The story of Surface 678 from Durham, North Carolina encapsulates a journey familiar to many landscape architects. The firm started using AutoCAD for their projects and eventually found that the program doesn’t quite have enough capabilities dedicated to landscape architecture.
Enter Vectorworks Landmark. The firm tested the software for their workflow and discovered amazing results. They’re able to manage a project from hand drawings through to rendered presentation packages. They’re a prime case study in how a landscape-specific software brings loads of benefits to a landscape architecture practice.
Hear from Surface 678 team members about adopting Vectorworks Landmark:
Artistic Drawings Ease Communication
The range of Surface 678 projects in the video showcases one of the defining aspects of the firm’s work: incredibly illustrative drawings.
Not only are these drawings graphically pleasing, but they’re also detailed and full of important context. These drawings serve the major purpose of communicating design intent with the client, and the firm can produce them in a personalized graphic style.
“A lot of clients don’t understand how to interpret construction drawings,” said Kyle Gename, landscape designer at Surface 678. “Being able to do something that looks more like a digitally rendered drawing is really helpful in terms of communication.”
Landscape-Specific Tools Enable Smarter Workflows
With Vectorworks Landmark, landscape architects have access to a variety of tools built specifically for their trade. Site modifier tools, for example, allow site designers to accurately grade the site and easily perform cut/fill calculations.
One of the benefits of Landmark, according to Gename, is the ability to automate repetitive tasks. Getting an accurate plant count for the site is crucial, but it’s a tedious process to count the plants individually. Landmark’s Plant tool and built in worksheets can generate plant schedules automatically for the landscape architect.
The firm uses the tools in Landmark to create analysis diagrams for water use, sun patterns, and more.
Another draw to Landmark is its advanced data management capabilities. Should a collaborative project be undertaken with building information modeling (BIM), Landmark has everything the landscape architect needs to participate in the BIM process, such as collaboration via industry foundation classes (IFC) and connections to popular model coordination programs. Not to mention the ability to exchange files in common formats like DWG, RVT, and more.
Fluidity in the Design Process
Yaussy shared that the firm now only uses one to two software programs on their projects as opposed to the three or four they used before switching to Vectorworks. He used the word “fluid” to describe their workflows in the software.
And the firm is still able to start their projects how they like: with a pencil and paper. They import initial drawings into Landmark where they add “dimension and specificity” to the drawing
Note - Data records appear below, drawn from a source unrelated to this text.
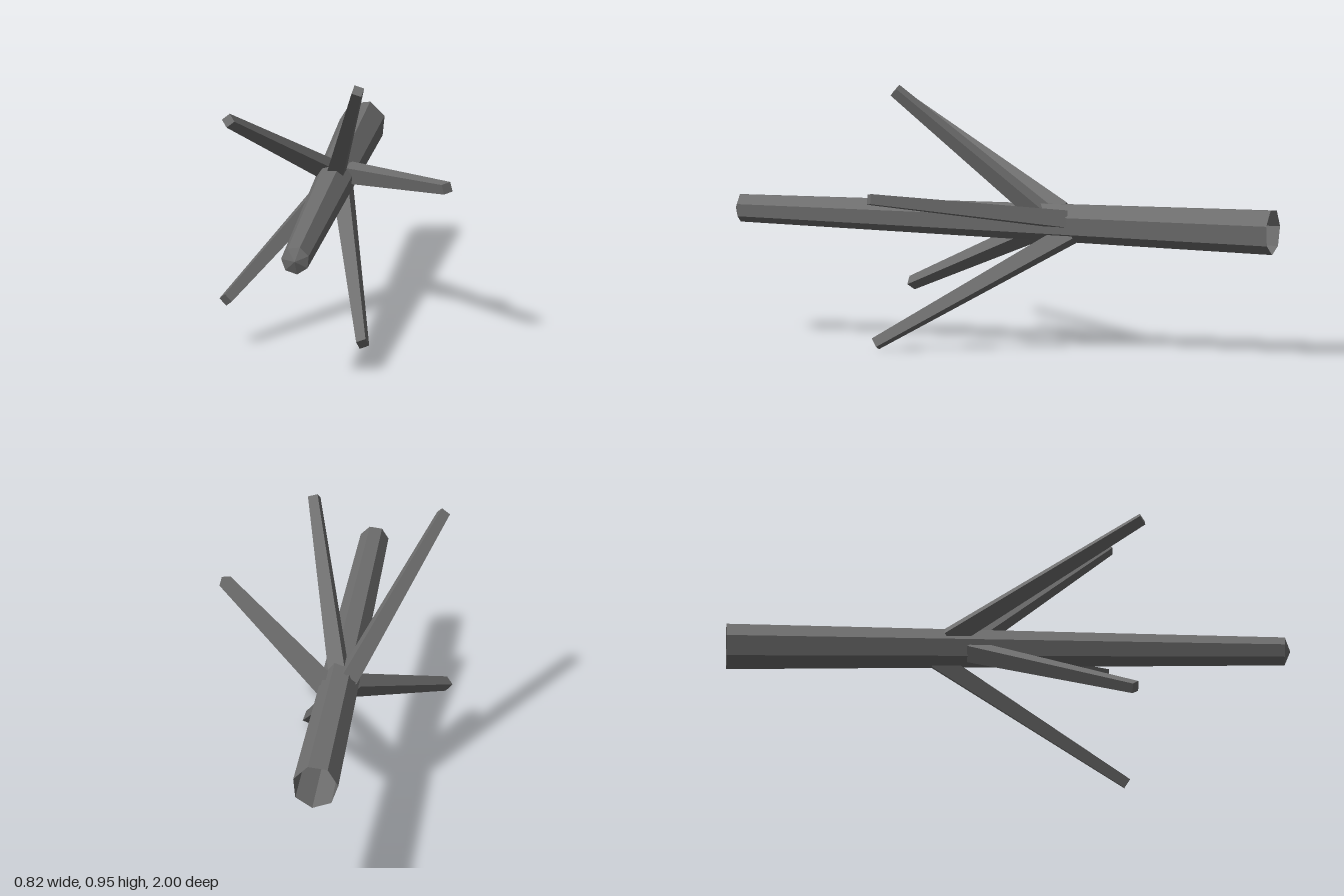
import * as THREE from 'three';

const bark = new THREE.MeshStandardMaterial({ color: 0x6e6e6e, flatShading: true, side: THREE.DoubleSide });

// Tapered limb along +y: open at the base, closed at the tip
function limb(name, sides, baseRadius, tipRadius, length, point, phiStart) {
  const profile = [[baseRadius, 0], [tipRadius, length], [0, length + point]]
    .map(([r, y]) => new THREE.Vector2(r, y));
  const mesh = new THREE.Mesh(new THREE.LatheGeometry(profile, sides, phiStart), bark);
  mesh.name = name;
  return mesh;
}

// Base and tip centres of the side branches
const branches = [
  ['upperLeftBranch', [-0.065, 0.495, -0.137], [0.075, 0.93, 0.36]],
  ['upperRightBranch', [-0.1, 0.492, -0.21], [-0.375, 0.836, 0.47]],
  ['leftBranch', [-0.035, 0.478, -0.235], [0.393, 0.583, 0.355]],
  ['lowerRightBranch', [-0.105, 0.437, -0.13], [-0.387, 0.173, 0.445]],
  ['lowerLeftBranch', [-0.055, 0.427, -0.255], [0.1, 0.022, 0.425]],
];

export function createModel() {
  const group = new THREE.Group();
  group.name = 'branch';

  // Seven-sided main stem lying along z, with a blunt point at the front
  const stem = limb('mainStem', 7, 0.083, 0.051, 1.98, 0.02, -Math.PI / 2 - 0.1);
  stem.rotation.x = Math.PI / 2;
  stem.position.set(-0.073, 0.463, -1);
  group.add(stem);

  // Square side branches, one face turned towards the stem
  for (const [name, from, to] of branches) {
    const start = new THREE.Vector3(...from);
    const along = new THREE.Vector3(...to).sub(start);
    const branch = limb(name, 4, 0.043, 0.0255, along.length(), 0, Math.PI / 4);
    along.normalize();
    const across = new THREE.Vector3().crossVectors(along, new THREE.Vector3(0, 0, 1)).normalize();
    const out = new THREE.Vector3().crossVectors(across, along);
    branch.quaternion.setFromRotationMatrix(new THREE.Matrix4().makeBasis(across, along, out));
    branch.position.copy(start);
    group.add(branch);
  }
  return group;
}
With their previous workflow, they may have had to use one software for dimensioning the drawing, another for transforming it into 3D, and another for adding the graphical flair they’re known for. That’s a significant amount of time spent migrating files between programs that weren’t necessarily built to work together cohesively.
“We use Landmark because it’s easy,” Gename said. “It has everything we need in one software.”
All images courtesy of Surface 678.